UN Security Council calls for coordinated peacebuilding plan in Somalia

Saturday, September 14, 2013


UN Security Council on Friday welcomed the agreement signed between the Somali government and the Interim Jubba Administration, calling for international support to a Somali-led and coordinated peacebuilding and development plan.


In a statement, the council member emphasized the importance for all parties to implement the agreement between the Somali government and the Interim Jubba Administration, avoid actions which could undermine security, peace and reconciliation in Somalia.


Signed last month in Addis Ababa, the Ethiopian capital, the agreement established the modalities of administration and governance in the Lower Jubba, Middle Jubba and Gedo regions.


In the statement, the 15-member council welcomed the leadership of Somali government “in seeking a compact with the Somali people and the international community that ensures Somali ownership, predictable, coordinated and transparent international support, and a commitment to build Somali institutions and capacity.”

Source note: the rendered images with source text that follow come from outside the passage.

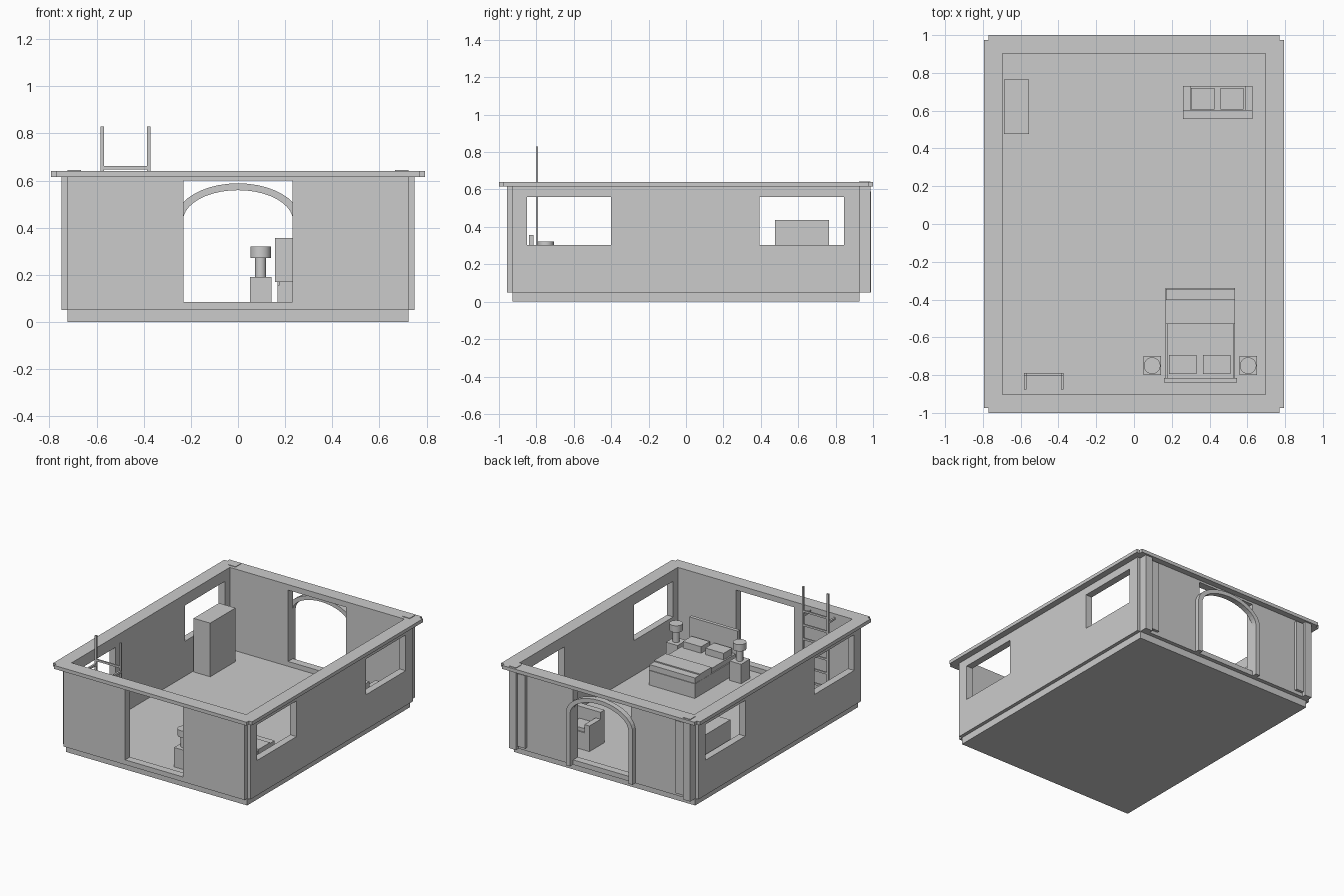
import bpy, bmesh, math
from mathutils import Matrix

if "Cube" in bpy.data.objects:
    bpy.data.objects.remove(bpy.data.objects["Cube"], do_unlink=True)

grey = bpy.data.materials.new("plain_grey")
grey.use_nodes = True
grey.diffuse_color = (0.6, 0.6, 0.6, 1)
grey.node_tree.nodes["Principled BSDF"].inputs["Base Color"].default_value = (0.6, 0.6, 0.6, 1)

FLOOR = 0.05
SILL = 0.085


def finish(name, bm):
    bmesh.ops.recalc_face_normals(bm, faces=bm.faces)
    mesh = bpy.data.meshes.new(name)
    bm.to_mesh(mesh)
    bm.free()
    mesh.materials.append(grey)
    obj = bpy.data.objects.new(name, mesh)
    bpy.context.collection.objects.link(obj)
    return obj


def box(name, x, y, z):
    """Box from (low, high) pairs."""
    bm = bmesh.new()
    bmesh.ops.create_cube(bm, size=1)
    for v in bm.verts:
        for i, (low, high) in enumerate((x, y, z)):
            v.co[i] = low if v.co[i] < 0 else high
    return finish(name, bm)


def cylinder(name, x, y, r, z0, z1):
    bm = bmesh.new()
    bmesh.ops.create_cone(bm, cap_ends=True, segments=20, radius1=r, radius2=r, depth=z1 - z0,
                          matrix=Matrix.Translation((x, y, (z0 + z1) / 2)))
    obj = finish(name, bm)
    with bpy.context.temp_override(active_object=obj, object=obj, selected_objects=[obj],
                                   selected_editable_objects=[obj]):
        bpy.ops.object.shade_smooth_by_angle(angle=math.radians(30))
    return obj


def frame(name, ox, oy, notch_x, notch_y, z0, z1):
    """Rectangular ring around the room, with notched outer corners."""
    corner = [(ox, oy - notch_y), (ox - notch_x, oy - notch_y), (ox - notch_x, oy)]
    outer = (corner + [(-x, y) for x, y in reversed(corner)]
             + [(-x, -y) for x, y in corner] + [(x, -y) for x, y in reversed(corner)])
    ix, iy = 0.697, 0.902
    inner = [(ix, iy), (-ix, iy), (-ix, -iy), (ix, -iy)]
    bm = bmesh.new()
    edges = []
    for loop in (outer, inner):
        vs = [bm.verts.new((x, y, z0)) for x, y in loop]
        edges += [bm.edges.new((vs[i - 1], vs[i])) for i in range(len(vs))]
    bmesh.ops.triangle_fill(bm, edges=edges, use_beauty=True)
    ext = bmesh.ops.extrude_face_region(bm, geom=bm.faces[:])["geom"]
    bmesh.ops.translate(bm, vec=(0, 0, z1 - z0),
                        verts=[v for v in ext if isinstance(v, bmesh.types.BMVert)])
    return finish(name, bm)


# Building shell
box("floor_slab", (-0.723, 0.723), (-0.928, 0.928), (0, FLOOR))
walls = frame("walls", 0.748, 0.957, 0.025, 0.03, 0.05, 0.615)
frame("wall_cap", 0.794, 1.0, 0.025, 0.025, 0.615, 0.64)

# Door and window openings, each cutting through both opposite walls
openings = [("door_cutter", (-0.231, 0.231), (-1.1, 1.1), (SILL, 0.6)),
            ("front_window_cutter", (-1, 1), (-0.85, -0.4), (0.302, 0.56)),
            ("back_window_cutter", (-1, 1), (0.392, 0.845), (0.302, 0.56))]
for spec in openings:
    cutter = box(*spec)
    cutter.hide_render = True
    cutter.hide_viewport = True
    cutter.display_type = 'WIRE'
    mod = walls.modifiers.new(spec[0], 'BOOLEAN')
    mod.operation = 'DIFFERENCE'
    mod.solver = 'EXACT'
    mod.object = cutter

# Arched surround on the back doorway
bm = bmesh.new()
steps = 20
outline = []
for a, b in ((0.267, 0.158), (0.233, 0.129)):
    arc = [(a * math.cos(math.pi * i / steps), 0.43 + b * math.sin(math.pi * i / steps))
           for i in range(steps + 1)]
    outline.append([(a, 0.05)] + arc + [(-a, 0.05)])
rings = [[[bm.verts.new((x, y, z)) for x, z in side] for side in outline]
         for y in (0.95, 0.99)]
(f_out, f_in), (b_out, b_in) = rings
for p, q in ((f_out, f_in), (b_out, b_in), (f_out, b_out), (f_in, b_in)):
    for i in range(len(p) - 1):
        bm.faces.new((p[i], p[i + 1], q[i + 1], q[i]))
for i in (0, -1):
    bm.faces.new((f_out[i], b_out[i], b_in[i], f_in[i]))
finish("back_arch", bm)

# Back corner posts that pass through the cap, with a strip beside each
for side, s in (("left", 1), ("right", -1)):
    def span(a, b):
        return tuple(sorted((s * a, s * b)))
    box(side + "_corner_post", span(0.667, 0.724), (0.925, 0.986), (0.05, 0.644))
    box(side + "_wall_strip", span(0.6, 0.66), (0.95, 0.977), (0.075, 0.6))

# Bed
box("bed_base", (0.167, 0.535), (-0.815, -0.34), (FLOOR, 0.155))
box("mattress", (0.175, 0.529), (-0.815, -0.35), (0.155, 0.188))
box("blanket", (0.17, 0.534), (-0.53, -0.345), (0.155, 0.195))
box("blanket_fold", (0.168, 0.536), (-0.53, -0.4), (0.155, 0.203))
box("headboard", (0.158, 0.544), (-0.84, -0.815), (0.17, 0.357))
for name, x in (("right_pillow", 0.259), ("left_pillow", 0.438)):
    box(name, (x - 0.073, x + 0.073), (-0.793, -0.694), (0.188, 0.235))

# Nightstands with lamps
for side, x in (("right", 0.096), ("left", 0.604)):
    box(side + "_nightstand", (x - 0.046, x + 0.046), (-0.8, -0.7), (FLOOR, 0.19))
    cylinder(side + "_lamp_stem", x, -0.75, 0.023, 0.19, 0.275)
    cylinder(side + "_lamp_shade", x, -0.75, 0.044, 0.272, 0.321)

# Sofa facing the back doorway wall
box("sofa_seat", (0.3, 0.587), (0.6, 0.73), (FLOOR, 0.175))
box("sofa_back", (0.26, 0.627), (0.557, 0.603), (FLOOR, 0.285))
for name, x in (("sofa_right_arm", 0.26), ("sofa_left_arm", 0.587)):
    box(name, (x, x + 0.04), (0.603, 0.73), (FLOOR, 0.235))
for name, x in (("sofa_right_cushion", 0.302), ("sofa_left_cushion", 0.457)):
    box(name, (x, x + 0.123), (0.605, 0.72), (0.175, 0.2))

# Wardrobe
box("wardrobe", (-0.688, -0.556), (0.477, 0.765), (FLOOR, 0.437))

# Ladder with wall brackets
for side, x in (("right", -0.583), ("left", -0.386)):
    box(side + "_ladder_rail", (x, x + 0.014), (-0.803, -0.79), (FLOOR, 0.83))
    box(side + "_ladder_bracket", (x, x + 0.014), (-0.875, -0.8), (0.615, 0.63))
for i in range(6):
    z = 0.147 + 0.1 * i
    box("ladder_rung_%d" % (i + 1), (-0.571, -0.384), (-0.802, -0.791), (z, z + 0.014))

Reiterating their respect for the sovereignty, territorial integrity, political independence and unity of the south of the Horn of Africa country, the council members “encouraged the international community to support a Somali-led and coordinated peacebuilding and development plan.”


Meanwhile, the Council welcomed the deployment of the UN Assistance Mission to Somalia (USM), which began operations last month, and looked forward to USM playing an effective role in support of the federal government of Somalia.


“At the same time, the members of the Security Council expressed concern at the ongoing humanitarian crisis and the need for continued humanitarian access and assistance to millions of vulnerable Somalis,” the statement said.


Somalia has been torn asunder by factional fighting since 1991 but has recently made progress towards stability. In 2011, Islamist Al-Shabaab insurgents retreated from Mogadishu and last year new government institutions emerged, as the country ended a transitional phase toward setting up a permanent, democratically-elected government.